For them it means not spending an entire shift singled crewed; it means a fully staffed neighbourhood team really able to make a difference to their local community; it means our detectives are given the time and resources to thoroughly investigate crime, care for their victims and bring those responsible to justice.
Put simply – it’s the ability to do the job they signed up for – properly and safely.
And that is why it is so personal to me. I know the real difference it will make to my colleagues on the streets and to the communities they serve.
So I am determined to do all that I can to ensure the promise made by Mr Johnson, and reiterated by his Home Secretary, is kept.
And that the National Police Chiefs’ Council and College of Policing engage with us fully on this so we can ensure members’ voices are heard.
This week, media reports are suggesting that 7,000 of the 20,000 additional officers will be allocated to the National Crime Agency (NCA)and therefore not frontline police officers in the 43 forces of England and Wales.
I am deeply concerned by this.
While the work of the NCA is incredibly important in the fight against national and international crime, during my meeting with the Home Secretary, Priti Patel, last week she assured me that 20,000 meant 20,000 new frontline police officer posts.
I have written to her to seek clarification.
I have been more than willing to engage with the new Government because a positive relationship with them can result in tangible benefits for our members which will help improve the service we are able to provide to the public.
And I have heard some good things.
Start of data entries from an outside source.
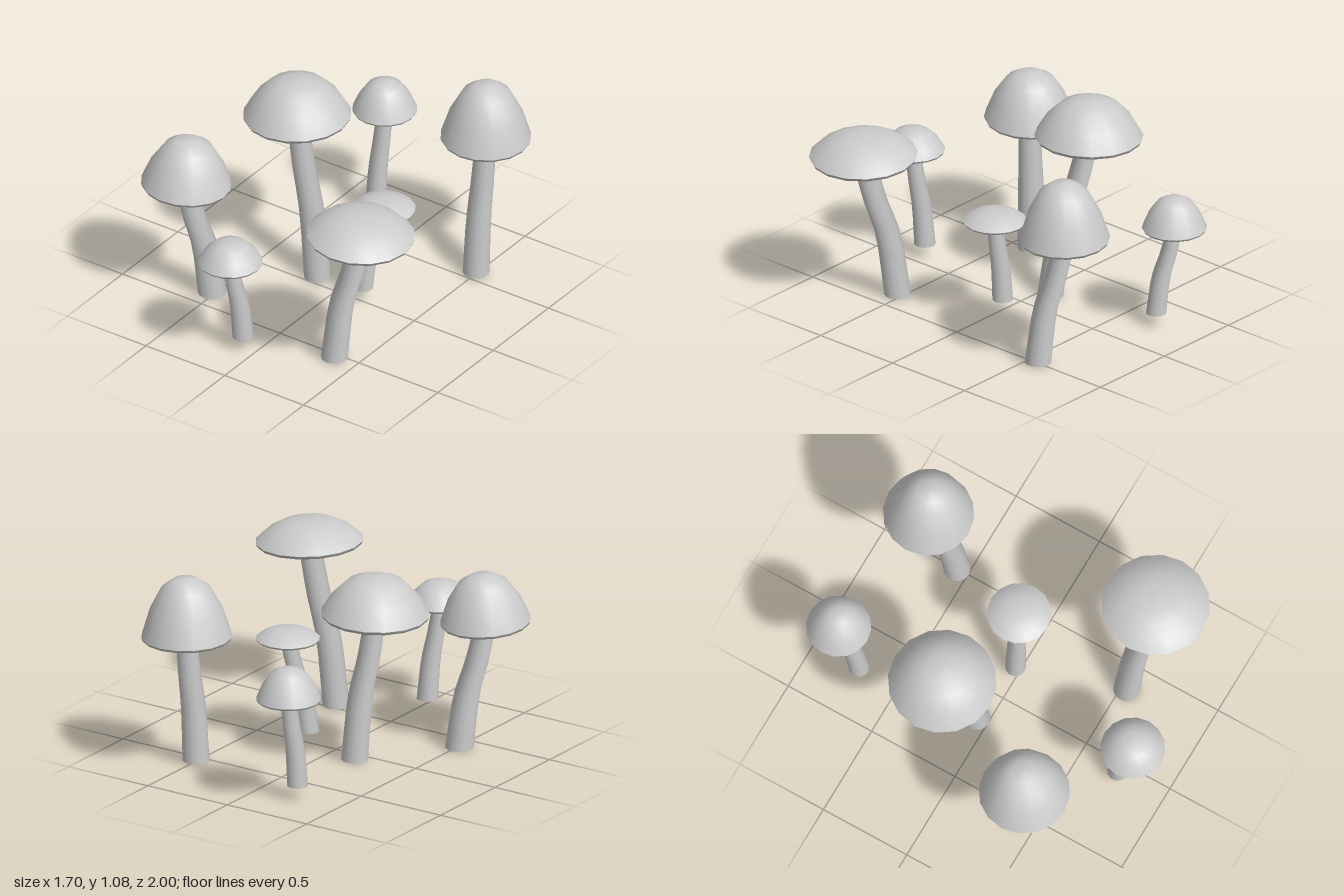
import * as THREE from 'three';

const material = new THREE.MeshStandardMaterial({ color: 0xcccccc });
const V2 = (x, y) => new THREE.Vector2(x, y);

// Cap profile as fractions of radius and height, from the rim to the crown
const DOME = [[1, 0], [0.81, 0.45], [0.54, 0.83], [0.27, 0.98], [0, 1]];

function mesh(name, geometry) {
  const m = new THREE.Mesh(geometry, material);
  m.name = name;
  return m;
}

// Tapered stem: horizontal rings that follow an S-shaped lean
function makeStem(base, tip, r0, r1) {
  const at = (t, f) => new THREE.Vector3(
    THREE.MathUtils.lerp(base[0], tip[0], f),
    THREE.MathUtils.lerp(base[1], tip[1], t),
    THREE.MathUtils.lerp(base[2], tip[2], f));
  const path = new THREE.CatmullRomCurve3([at(0, 0), at(0.43, 0.28), at(0.7, 0.67), at(1, 1)]);
  const geo = new THREE.CylinderGeometry(r1, r0, 1, 14, 8);
  const pos = geo.attributes.position;
  for (let i = 0; i < pos.count; i++) {
    const c = path.getPoint(THREE.MathUtils.clamp(pos.getY(i) + 0.5, 0, 1));
    pos.setXYZ(i, c.x + pos.getX(i), c.y, c.z + pos.getZ(i));
  }
  // the lean is slight, so the cylinder's own smooth normals still hold
  return mesh('stem', geo);
}

// Domed cap with a crisp rim and a shallow conical underside
function makeCap(r, h) {
  const cap = new THREE.Group();
  cap.name = 'cap';
  const dome = DOME.map(([x, y]) => V2(x * r, y * h));
  const under = [V2(0, -0.16 * r), V2(0.5 * r, -0.115 * r), V2(0.97 * r, -0.06 * r), V2(r, 0)];
  cap.add(
    mesh('capTop', new THREE.LatheGeometry(dome, 16)),
    mesh('capUnderside', new THREE.LatheGeometry(under, 16)));
  return cap;
}

// base: stem foot; cap: rim centre; r, h: cap size; stem: foot and tip radius; slope: rim tilt in x and z
const MUSHROOMS = [
  { name: 'leftRoundMushroom', base: [-0.515, 0.01, 0.38], cap: [-0.61, 0.7, 0.48], r: 0.238, h: 0.26, stem: [0.075, 0.056], slope: [-0.03, 0.05] },
  { name: 'tallWideMushroom', base: [-0.16, 0.005, -0.065], cap: [-0.355, 0.885, -0.16], r: 0.284, h: 0.205, stem: [0.07, 0.056], slope: [0.03, 0] },
  { name: 'flatWideMushroom', base: [0.365, 0.01, 0.53], cap: [0.57, 0.868, 0.585], r: 0.284, h: 0.11, stem: [0.07, 0.059], slope: [-0.05, 0] },
  { name: 'tallBellMushroom', base: [0.497, 0.015, -0.563], cap: [0.455, 0.757, -0.71], r: 0.238, h: 0.32, stem: [0.07, 0.055], slope: [-0.02, 0] },
  { name: 'smallBackMushroom', base: [-0.25, 0.08, -0.72], cap: [-0.27, 0.6, -0.83], r: 0.17, h: 0.17, stem: [0.054, 0.042], slope: [0, 0] },
  { name: 'smallFrontMushroom', base: [-0.073, 0.08, 0.73], cap: [-0.087, 0.59, 0.827], r: 0.17, h: 0.115, stem: [0.056, 0.04], slope: [0, 0] },
  { name: 'smallFlatMushroom', base: [0.16, 0.08, -0.018], cap: [0.265, 0.585, -0.057], r: 0.168, h: 0.052, stem: [0.054, 0.041], slope: [0, 0] },
];

export function createModel() {
  const group = new THREE.Group();
  group.name = 'mushrooms';
  for (const { name, base, cap, r, h, stem, slope } of MUSHROOMS) {
    const mushroom = new THREE.Group();
    mushroom.name = name;
    const top = makeCap(r, h);
    top.position.set(...cap);
    top.rotation.set(-slope[1], 0, slope[0]);
    const tip = [cap[0], cap[1] - 0.06 * r, cap[2]]; // ends just inside the cap
    mushroom.add(makeStem(base, tip, ...stem), top);
    group.add(mushroom);
  }
  return group;
}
But my job is not to be the friend of those in power; it is to represent my members and fight on their behalf.
And if those in power try and fudge these numbers or employ smoke and mirrors as previous ministers have, then our relationship will change.
Police officers have been battered and bruised, and they cannot tolerate any more broken promises.
This must be a genuine uplift of fully warranted police officers– if it is watered down in any way it will further erode the trust of a police service already so disillusioned’.
John Apter is the National Chair of the Police Federation of England & Wales which represents approximately 122,000 police officers.